Please copy exactly every line from the one that contains "for side, s" to the end of the data below, with both ends included and no other lines.
★ ★ ★ ★ ★
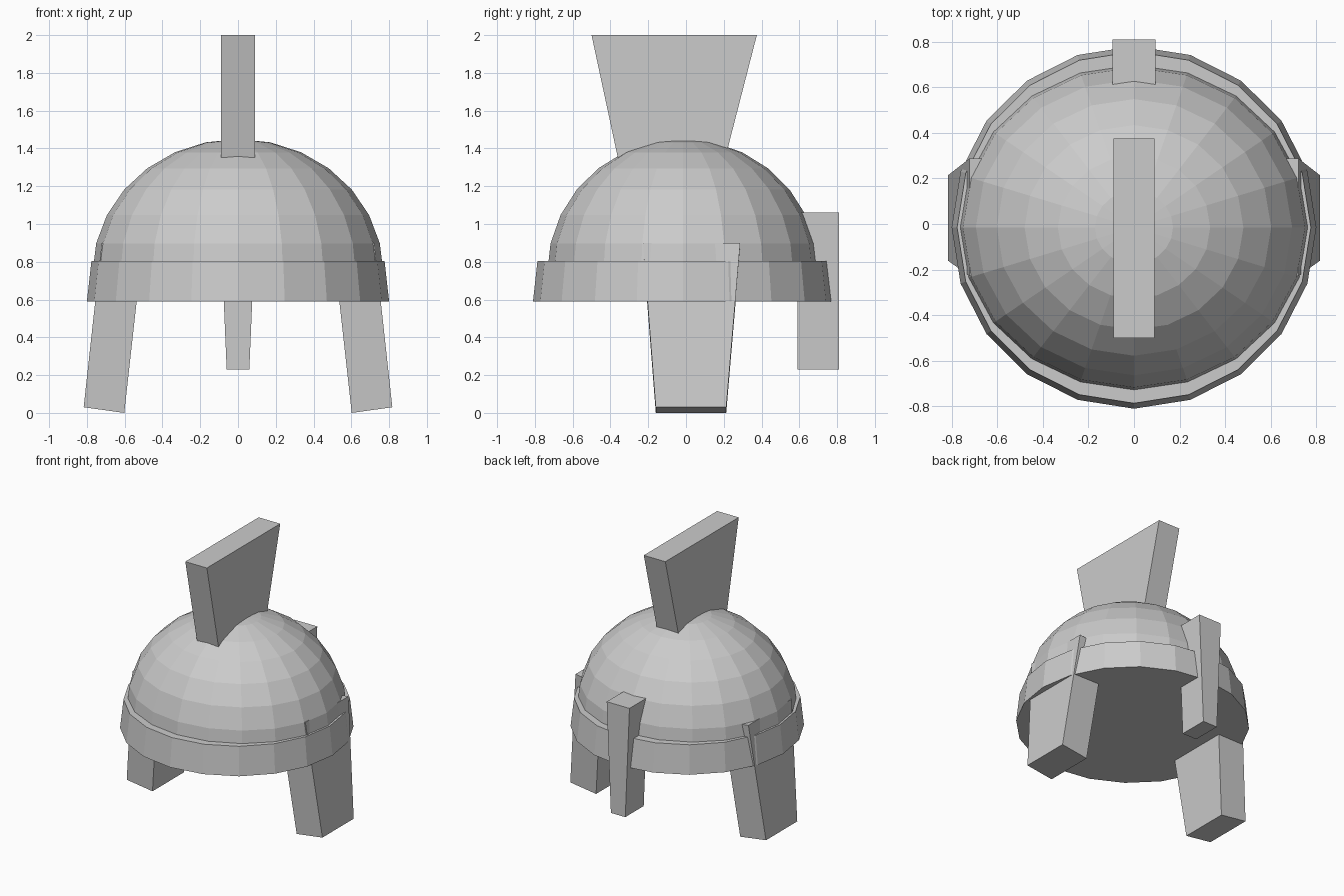
import bpy, bmesh
from mathutils import Matrix

if "Cube" in bpy.data.objects:
    bpy.data.objects.remove(bpy.data.objects["Cube"])

CY = -0.015   # centre of the bowl in y
SIDES = 20


def finish(name, bm):
    bmesh.ops.recalc_face_normals(bm, faces=bm.faces[:])
    me = bpy.data.meshes.new(name)
    bm.to_mesh(me)
    bm.free()
    ob = bpy.data.objects.new(name, me)
    bpy.context.collection.objects.link(ob)
    return ob


def loft(name, bottom, top):
    """Closed block between two four-cornered ends."""
    bm = bmesh.new()
    a = [bm.verts.new(p) for p in bottom]
    b = [bm.verts.new(p) for p in top]
    bm.faces.new(a)
    bm.faces.new(b)
    for i in range(4):
        j = (i + 1) % 4
        bm.faces.new((a[i], a[j], b[j], b[i]))
    return finish(name, bm)


def rect(x0, x1, y0, y1, z0, z1=None):
    """Four corners; z0 at the x0 side, z1 at the x1 side."""
    z1 = z0 if z1 is None else z1
    return [(x0, y0, z0), (x1, y0, z1), (x1, y1, z1), (x0, y1, z0)]


# Dome: upper half of a faceted sphere
bm = bmesh.new()
bmesh.ops.create_uvsphere(bm, u_segments=SIDES, v_segments=14, radius=1)
bmesh.ops.delete(bm, geom=[v for v in bm.verts if v.co.z < -0.01], context='VERTS')
bmesh.ops.transform(bm, verts=bm.verts[:],
                    matrix=Matrix.Translation((0, CY, 0.74)) @ Matrix.Diagonal((0.77, 0.72, 0.71, 1)))
finish("dome", bm)

# Brim band: flared ring with a closed underside
bm = bmesh.new()
bmesh.ops.create_cone(bm, cap_ends=True, segments=SIDES, radius1=0.8, radius2=0.776, depth=0.215)
bmesh.ops.transform(bm, verts=bm.verts[:],
                    matrix=Matrix.Translation((0, CY, 0.6975)) @ Matrix.Diagonal((1, 0.994, 1, 1)))
finish("brim_band", bm)

# Crest widening upwards
loft("crest", rect(-0.09, 0.09, -0.35, 0.195, 1.3), rect(-0.09, 0.09, -0.5, 0.375, 2.0))

# Nose guard on the +y side
loft("nose_guard", rect(-0.06, 0.06, 0.59, 0.81, 0.23), rect(-0.095, 0.095, 0.59, 0.81, 1.06))

# Cheek guards, mirrored
for side, s in (("right", 1), ("left", -1)):
    loft(side + "_cheek_guard",
         rect(s * 0.602, s * 0.817, -0.16, 0.213, 0.0, 0.03),
         rect(s * 0.505, s * 0.722, -0.228, 0.287, 0.873, 0.9))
★ ★ ★ ★ ★
** Solution to this exercise **
for side, s in (("right", 1), ("left", -1)):
    loft(side + "_cheek_guard",
         rect(s * 0.602, s * 0.817, -0.16, 0.213, 0.0, 0.03),
         rect(s * 0.505, s * 0.722, -0.228, 0.287, 0.873, 0.9))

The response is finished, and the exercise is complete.